== Segment start ==

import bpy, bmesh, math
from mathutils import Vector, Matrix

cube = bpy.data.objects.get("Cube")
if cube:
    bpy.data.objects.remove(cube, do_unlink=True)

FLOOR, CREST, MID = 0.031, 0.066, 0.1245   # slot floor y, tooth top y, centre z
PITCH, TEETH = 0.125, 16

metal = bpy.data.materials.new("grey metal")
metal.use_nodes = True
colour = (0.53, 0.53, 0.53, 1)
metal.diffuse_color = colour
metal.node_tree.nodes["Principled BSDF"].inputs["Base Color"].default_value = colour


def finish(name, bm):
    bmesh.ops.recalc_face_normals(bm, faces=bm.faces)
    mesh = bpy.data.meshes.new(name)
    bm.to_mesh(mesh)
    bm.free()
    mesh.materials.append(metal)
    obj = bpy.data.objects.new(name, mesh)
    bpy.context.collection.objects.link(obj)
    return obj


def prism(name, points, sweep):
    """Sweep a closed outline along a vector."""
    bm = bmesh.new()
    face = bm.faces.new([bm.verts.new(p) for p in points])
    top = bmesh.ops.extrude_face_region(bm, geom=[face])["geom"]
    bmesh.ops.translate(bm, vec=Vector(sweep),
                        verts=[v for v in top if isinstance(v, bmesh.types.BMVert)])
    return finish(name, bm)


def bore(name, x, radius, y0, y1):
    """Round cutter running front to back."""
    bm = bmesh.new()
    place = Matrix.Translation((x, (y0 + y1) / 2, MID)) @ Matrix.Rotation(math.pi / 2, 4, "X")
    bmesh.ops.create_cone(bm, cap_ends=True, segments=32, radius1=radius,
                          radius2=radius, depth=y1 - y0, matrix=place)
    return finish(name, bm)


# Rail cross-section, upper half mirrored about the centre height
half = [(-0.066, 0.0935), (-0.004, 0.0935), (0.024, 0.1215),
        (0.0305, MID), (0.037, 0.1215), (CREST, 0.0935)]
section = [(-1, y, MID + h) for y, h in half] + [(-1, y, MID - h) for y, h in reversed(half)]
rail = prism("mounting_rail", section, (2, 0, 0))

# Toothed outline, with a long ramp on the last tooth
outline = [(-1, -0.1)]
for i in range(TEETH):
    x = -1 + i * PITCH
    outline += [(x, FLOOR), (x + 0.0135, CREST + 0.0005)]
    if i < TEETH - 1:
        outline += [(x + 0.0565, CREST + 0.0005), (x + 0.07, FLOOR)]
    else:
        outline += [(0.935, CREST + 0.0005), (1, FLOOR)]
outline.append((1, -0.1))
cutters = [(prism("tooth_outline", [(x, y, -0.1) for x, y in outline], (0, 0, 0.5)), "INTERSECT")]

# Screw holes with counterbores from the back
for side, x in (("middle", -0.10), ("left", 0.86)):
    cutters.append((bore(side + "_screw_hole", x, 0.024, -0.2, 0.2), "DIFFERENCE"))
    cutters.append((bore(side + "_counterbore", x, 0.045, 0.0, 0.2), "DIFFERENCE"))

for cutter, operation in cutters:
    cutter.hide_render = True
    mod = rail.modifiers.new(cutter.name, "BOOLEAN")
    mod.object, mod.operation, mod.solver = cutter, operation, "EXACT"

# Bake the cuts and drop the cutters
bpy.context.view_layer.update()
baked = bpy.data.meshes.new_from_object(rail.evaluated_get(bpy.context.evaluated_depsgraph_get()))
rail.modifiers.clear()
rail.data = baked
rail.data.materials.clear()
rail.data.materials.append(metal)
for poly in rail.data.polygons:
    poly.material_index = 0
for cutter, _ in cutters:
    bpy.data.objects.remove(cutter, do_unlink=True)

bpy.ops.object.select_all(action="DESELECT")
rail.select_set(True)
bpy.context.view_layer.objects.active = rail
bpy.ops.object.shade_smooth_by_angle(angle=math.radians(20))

== Segment end ==

EXERCISE DIRECTIONS. Set down exactly, and only, the lines of the data above from the line containing "poly.material_index = 0" through the last one.

TASK SOLUTION.
    poly.material_index = 0
for cutter, _ in cutters:
    bpy.data.objects.remove(cutter, do_unlink=True)

bpy.ops.object.select_all(action="DESELECT")
rail.select_set(True)
bpy.context.view_layer.objects.active = rail
bpy.ops.object.shade_smooth_by_angle(angle=math.radians(20))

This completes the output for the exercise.